Work request:
The answer must consist of every line in the data that contains "depth".

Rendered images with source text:
------------------------------------------------
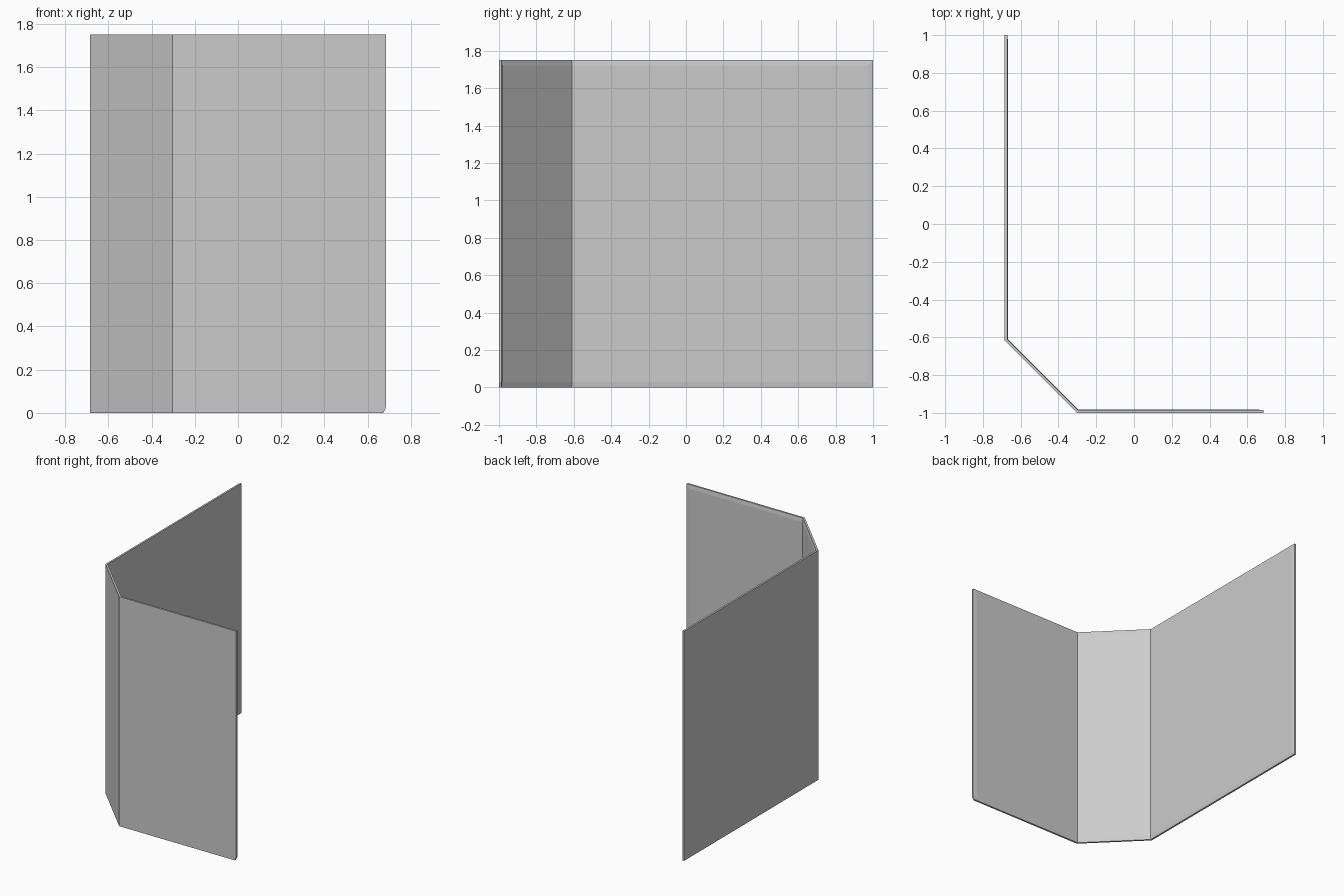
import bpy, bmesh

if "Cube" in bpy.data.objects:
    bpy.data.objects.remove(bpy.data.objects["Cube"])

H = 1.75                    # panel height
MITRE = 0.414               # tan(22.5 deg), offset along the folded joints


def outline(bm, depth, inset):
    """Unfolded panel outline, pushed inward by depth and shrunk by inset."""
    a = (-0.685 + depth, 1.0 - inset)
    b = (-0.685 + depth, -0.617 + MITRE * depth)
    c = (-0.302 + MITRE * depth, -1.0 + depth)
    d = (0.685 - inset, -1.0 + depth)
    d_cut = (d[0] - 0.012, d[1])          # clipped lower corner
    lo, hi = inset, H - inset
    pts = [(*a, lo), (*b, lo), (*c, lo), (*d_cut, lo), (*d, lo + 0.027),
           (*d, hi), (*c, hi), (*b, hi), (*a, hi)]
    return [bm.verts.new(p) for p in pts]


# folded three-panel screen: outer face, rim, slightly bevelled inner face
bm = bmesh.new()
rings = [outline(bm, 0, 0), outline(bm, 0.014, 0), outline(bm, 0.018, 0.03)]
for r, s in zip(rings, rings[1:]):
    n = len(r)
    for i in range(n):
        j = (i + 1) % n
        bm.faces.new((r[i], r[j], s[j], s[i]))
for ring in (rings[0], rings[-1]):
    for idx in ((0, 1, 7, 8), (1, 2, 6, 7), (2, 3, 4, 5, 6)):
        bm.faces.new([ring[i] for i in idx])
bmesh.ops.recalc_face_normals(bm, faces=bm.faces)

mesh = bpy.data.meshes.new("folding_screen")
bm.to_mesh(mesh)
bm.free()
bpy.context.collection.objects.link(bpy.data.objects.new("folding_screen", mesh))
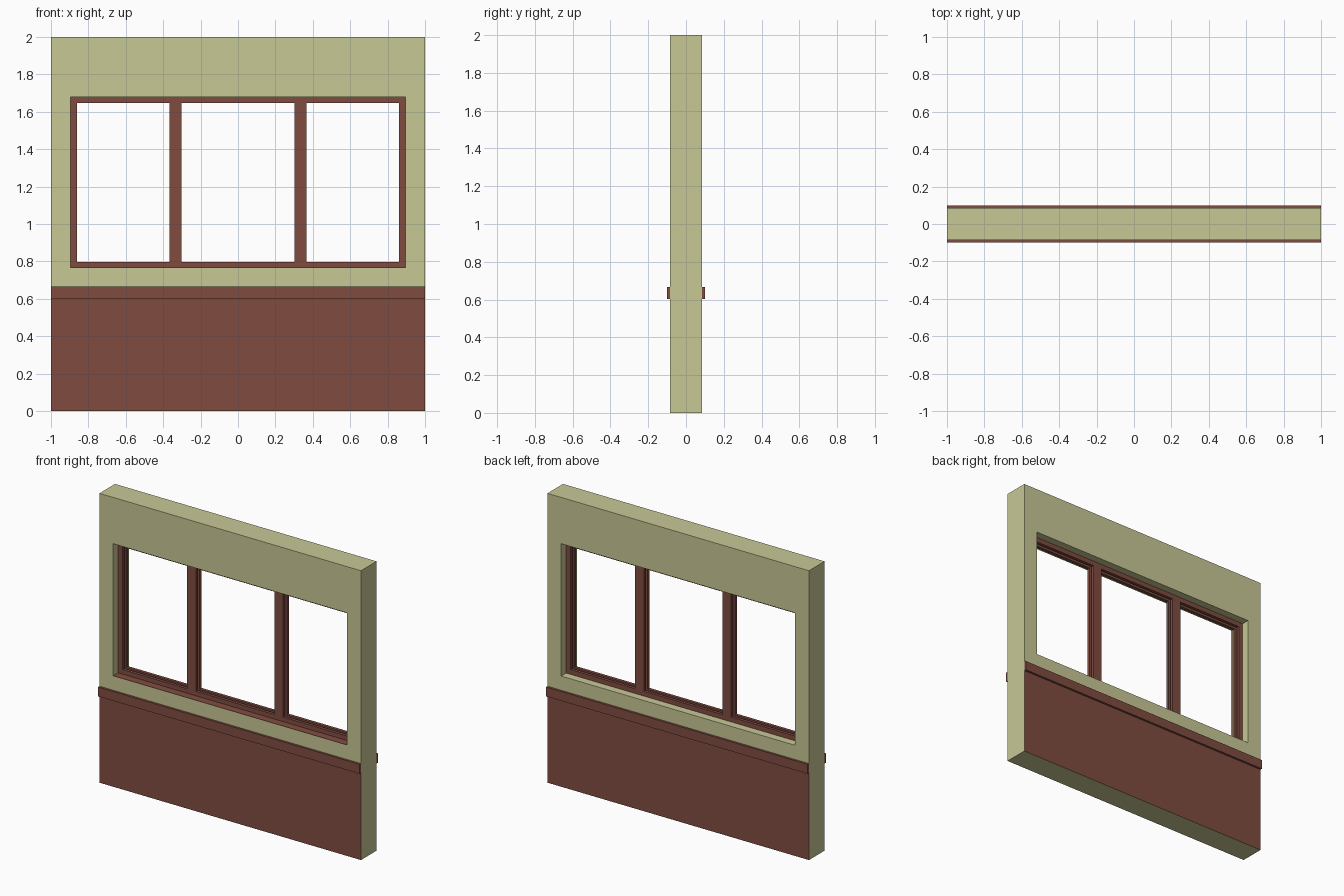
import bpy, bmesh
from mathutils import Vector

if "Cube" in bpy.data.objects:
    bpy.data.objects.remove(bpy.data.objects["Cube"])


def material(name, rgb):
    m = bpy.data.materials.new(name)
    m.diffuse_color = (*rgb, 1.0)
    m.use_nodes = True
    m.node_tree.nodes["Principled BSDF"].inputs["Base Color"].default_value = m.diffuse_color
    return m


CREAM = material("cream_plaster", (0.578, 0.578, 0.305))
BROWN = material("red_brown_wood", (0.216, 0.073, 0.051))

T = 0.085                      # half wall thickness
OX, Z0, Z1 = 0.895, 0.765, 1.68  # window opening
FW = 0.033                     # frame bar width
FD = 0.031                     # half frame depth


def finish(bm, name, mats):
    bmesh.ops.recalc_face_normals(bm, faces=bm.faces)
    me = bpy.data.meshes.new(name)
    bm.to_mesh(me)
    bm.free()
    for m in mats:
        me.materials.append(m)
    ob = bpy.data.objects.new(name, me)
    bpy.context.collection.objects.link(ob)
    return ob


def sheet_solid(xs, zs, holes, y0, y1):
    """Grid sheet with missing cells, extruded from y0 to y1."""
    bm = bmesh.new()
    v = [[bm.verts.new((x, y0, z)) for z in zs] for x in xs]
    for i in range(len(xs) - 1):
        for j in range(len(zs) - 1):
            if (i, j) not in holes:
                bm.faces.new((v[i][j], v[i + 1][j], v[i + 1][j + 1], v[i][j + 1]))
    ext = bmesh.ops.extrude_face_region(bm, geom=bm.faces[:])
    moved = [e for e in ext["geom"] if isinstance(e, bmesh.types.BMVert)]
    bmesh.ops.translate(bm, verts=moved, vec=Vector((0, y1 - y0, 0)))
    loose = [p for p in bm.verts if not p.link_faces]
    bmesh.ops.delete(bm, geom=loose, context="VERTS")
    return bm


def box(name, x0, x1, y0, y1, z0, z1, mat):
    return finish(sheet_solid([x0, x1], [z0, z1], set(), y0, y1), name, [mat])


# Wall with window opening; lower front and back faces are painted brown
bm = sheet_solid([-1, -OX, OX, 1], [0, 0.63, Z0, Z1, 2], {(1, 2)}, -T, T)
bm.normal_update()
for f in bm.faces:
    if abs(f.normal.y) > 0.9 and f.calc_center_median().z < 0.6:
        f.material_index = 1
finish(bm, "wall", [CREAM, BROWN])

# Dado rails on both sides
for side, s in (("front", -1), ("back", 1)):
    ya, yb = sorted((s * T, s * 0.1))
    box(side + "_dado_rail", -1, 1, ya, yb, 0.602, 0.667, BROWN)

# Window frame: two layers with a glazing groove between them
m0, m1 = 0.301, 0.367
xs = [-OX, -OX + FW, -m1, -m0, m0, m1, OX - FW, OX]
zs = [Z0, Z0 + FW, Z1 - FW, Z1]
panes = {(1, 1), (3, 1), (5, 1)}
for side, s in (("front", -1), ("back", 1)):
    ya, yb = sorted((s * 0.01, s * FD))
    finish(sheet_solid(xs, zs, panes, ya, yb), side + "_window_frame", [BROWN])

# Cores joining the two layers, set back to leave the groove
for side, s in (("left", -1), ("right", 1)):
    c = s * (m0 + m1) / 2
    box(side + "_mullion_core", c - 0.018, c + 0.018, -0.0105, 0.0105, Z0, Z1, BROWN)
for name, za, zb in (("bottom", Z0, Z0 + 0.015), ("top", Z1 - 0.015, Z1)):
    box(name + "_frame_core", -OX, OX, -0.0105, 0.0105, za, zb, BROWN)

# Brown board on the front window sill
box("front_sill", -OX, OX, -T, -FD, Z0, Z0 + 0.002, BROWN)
------------------------------------------------
Result:
def outline(bm, depth, inset):
    """Unfolded panel outline, pushed inward by depth and shrunk by inset."""
    a = (-0.685 + depth, 1.0 - inset)
    b = (-0.685 + depth, -0.617 + MITRE * depth)
    c = (-0.302 + MITRE * depth, -1.0 + depth)
    d = (0.685 - inset, -1.0 + depth)
FD = 0.031                     # half frame depth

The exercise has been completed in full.